TASK DESCRIPTION: Each line holding the word "True" must appear in the answer, copied from the entries.

★ ★ ★ ★

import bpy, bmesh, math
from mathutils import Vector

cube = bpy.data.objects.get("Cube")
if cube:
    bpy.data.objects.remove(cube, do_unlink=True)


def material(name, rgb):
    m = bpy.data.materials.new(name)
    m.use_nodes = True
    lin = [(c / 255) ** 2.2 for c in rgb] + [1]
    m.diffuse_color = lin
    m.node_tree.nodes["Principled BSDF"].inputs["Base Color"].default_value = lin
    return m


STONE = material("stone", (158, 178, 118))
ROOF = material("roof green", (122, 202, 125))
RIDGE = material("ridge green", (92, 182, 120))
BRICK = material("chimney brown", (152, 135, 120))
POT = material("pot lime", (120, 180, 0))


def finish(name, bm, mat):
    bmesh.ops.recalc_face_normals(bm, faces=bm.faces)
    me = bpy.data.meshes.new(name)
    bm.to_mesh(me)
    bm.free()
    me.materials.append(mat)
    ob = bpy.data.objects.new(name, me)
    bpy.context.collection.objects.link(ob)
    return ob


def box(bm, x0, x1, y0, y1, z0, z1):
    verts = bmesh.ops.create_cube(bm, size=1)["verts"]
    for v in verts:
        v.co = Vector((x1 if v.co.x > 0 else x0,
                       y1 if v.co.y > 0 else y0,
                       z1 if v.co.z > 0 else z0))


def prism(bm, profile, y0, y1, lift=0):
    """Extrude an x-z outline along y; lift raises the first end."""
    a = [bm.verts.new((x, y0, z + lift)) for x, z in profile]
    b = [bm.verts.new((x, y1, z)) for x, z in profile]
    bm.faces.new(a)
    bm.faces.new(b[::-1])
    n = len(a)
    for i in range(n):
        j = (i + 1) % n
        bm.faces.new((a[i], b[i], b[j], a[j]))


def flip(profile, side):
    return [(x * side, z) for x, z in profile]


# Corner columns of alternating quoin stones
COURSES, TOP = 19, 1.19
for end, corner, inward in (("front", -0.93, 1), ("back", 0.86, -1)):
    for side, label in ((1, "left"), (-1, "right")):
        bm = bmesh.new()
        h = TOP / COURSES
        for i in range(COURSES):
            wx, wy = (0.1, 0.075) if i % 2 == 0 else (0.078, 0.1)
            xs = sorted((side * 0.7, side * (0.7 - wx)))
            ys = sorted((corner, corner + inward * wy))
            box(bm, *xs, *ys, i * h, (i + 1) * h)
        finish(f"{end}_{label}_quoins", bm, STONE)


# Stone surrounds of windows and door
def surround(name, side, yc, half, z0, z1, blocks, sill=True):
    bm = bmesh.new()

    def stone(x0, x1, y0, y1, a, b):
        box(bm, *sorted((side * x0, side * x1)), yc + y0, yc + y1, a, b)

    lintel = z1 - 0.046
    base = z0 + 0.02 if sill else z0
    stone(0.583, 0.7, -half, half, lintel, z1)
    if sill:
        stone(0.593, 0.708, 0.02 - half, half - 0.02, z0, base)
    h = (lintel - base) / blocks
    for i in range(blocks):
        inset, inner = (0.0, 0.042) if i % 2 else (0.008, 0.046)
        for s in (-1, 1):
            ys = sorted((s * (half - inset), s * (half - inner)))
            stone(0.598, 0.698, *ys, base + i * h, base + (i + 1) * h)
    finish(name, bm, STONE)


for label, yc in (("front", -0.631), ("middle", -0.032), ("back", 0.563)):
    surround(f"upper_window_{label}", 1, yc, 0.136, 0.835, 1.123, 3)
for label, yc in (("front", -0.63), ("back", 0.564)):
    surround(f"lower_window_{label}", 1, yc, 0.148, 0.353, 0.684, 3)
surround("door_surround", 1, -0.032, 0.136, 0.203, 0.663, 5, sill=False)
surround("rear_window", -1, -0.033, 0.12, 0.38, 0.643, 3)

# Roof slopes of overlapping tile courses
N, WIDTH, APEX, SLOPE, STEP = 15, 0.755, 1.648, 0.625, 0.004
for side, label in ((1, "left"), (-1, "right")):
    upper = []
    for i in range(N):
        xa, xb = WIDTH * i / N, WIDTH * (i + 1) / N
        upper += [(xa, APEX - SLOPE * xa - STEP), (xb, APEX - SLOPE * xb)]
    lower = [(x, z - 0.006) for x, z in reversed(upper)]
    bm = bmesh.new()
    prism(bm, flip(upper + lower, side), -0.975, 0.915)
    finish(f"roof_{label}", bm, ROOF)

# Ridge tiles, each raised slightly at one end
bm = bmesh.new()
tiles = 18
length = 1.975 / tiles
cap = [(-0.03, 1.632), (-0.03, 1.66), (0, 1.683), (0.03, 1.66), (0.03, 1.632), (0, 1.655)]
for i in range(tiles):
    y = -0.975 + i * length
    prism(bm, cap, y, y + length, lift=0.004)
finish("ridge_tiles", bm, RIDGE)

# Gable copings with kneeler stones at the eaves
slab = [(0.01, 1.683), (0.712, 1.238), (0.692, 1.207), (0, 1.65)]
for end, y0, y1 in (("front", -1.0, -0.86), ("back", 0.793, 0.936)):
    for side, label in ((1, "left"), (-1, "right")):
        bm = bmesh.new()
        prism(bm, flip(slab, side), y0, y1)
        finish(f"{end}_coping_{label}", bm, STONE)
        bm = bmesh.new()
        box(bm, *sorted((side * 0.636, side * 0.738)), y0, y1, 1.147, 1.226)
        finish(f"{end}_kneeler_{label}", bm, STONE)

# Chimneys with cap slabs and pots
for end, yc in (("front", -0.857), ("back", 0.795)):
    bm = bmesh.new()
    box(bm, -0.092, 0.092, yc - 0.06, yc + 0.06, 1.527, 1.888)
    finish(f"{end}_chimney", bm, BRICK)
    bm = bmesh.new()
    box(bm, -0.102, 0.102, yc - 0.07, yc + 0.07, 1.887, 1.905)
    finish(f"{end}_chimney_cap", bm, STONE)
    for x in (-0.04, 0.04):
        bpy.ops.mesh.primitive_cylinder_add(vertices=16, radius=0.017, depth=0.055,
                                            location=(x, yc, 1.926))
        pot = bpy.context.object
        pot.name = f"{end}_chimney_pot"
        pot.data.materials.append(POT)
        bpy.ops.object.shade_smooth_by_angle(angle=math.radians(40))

★ ★ ★ ★

SOLVED EXERCISE:
    bpy.data.objects.remove(cube, do_unlink=True)
    m.use_nodes = True
def surround(name, side, yc, half, z0, z1, blocks, sill=True):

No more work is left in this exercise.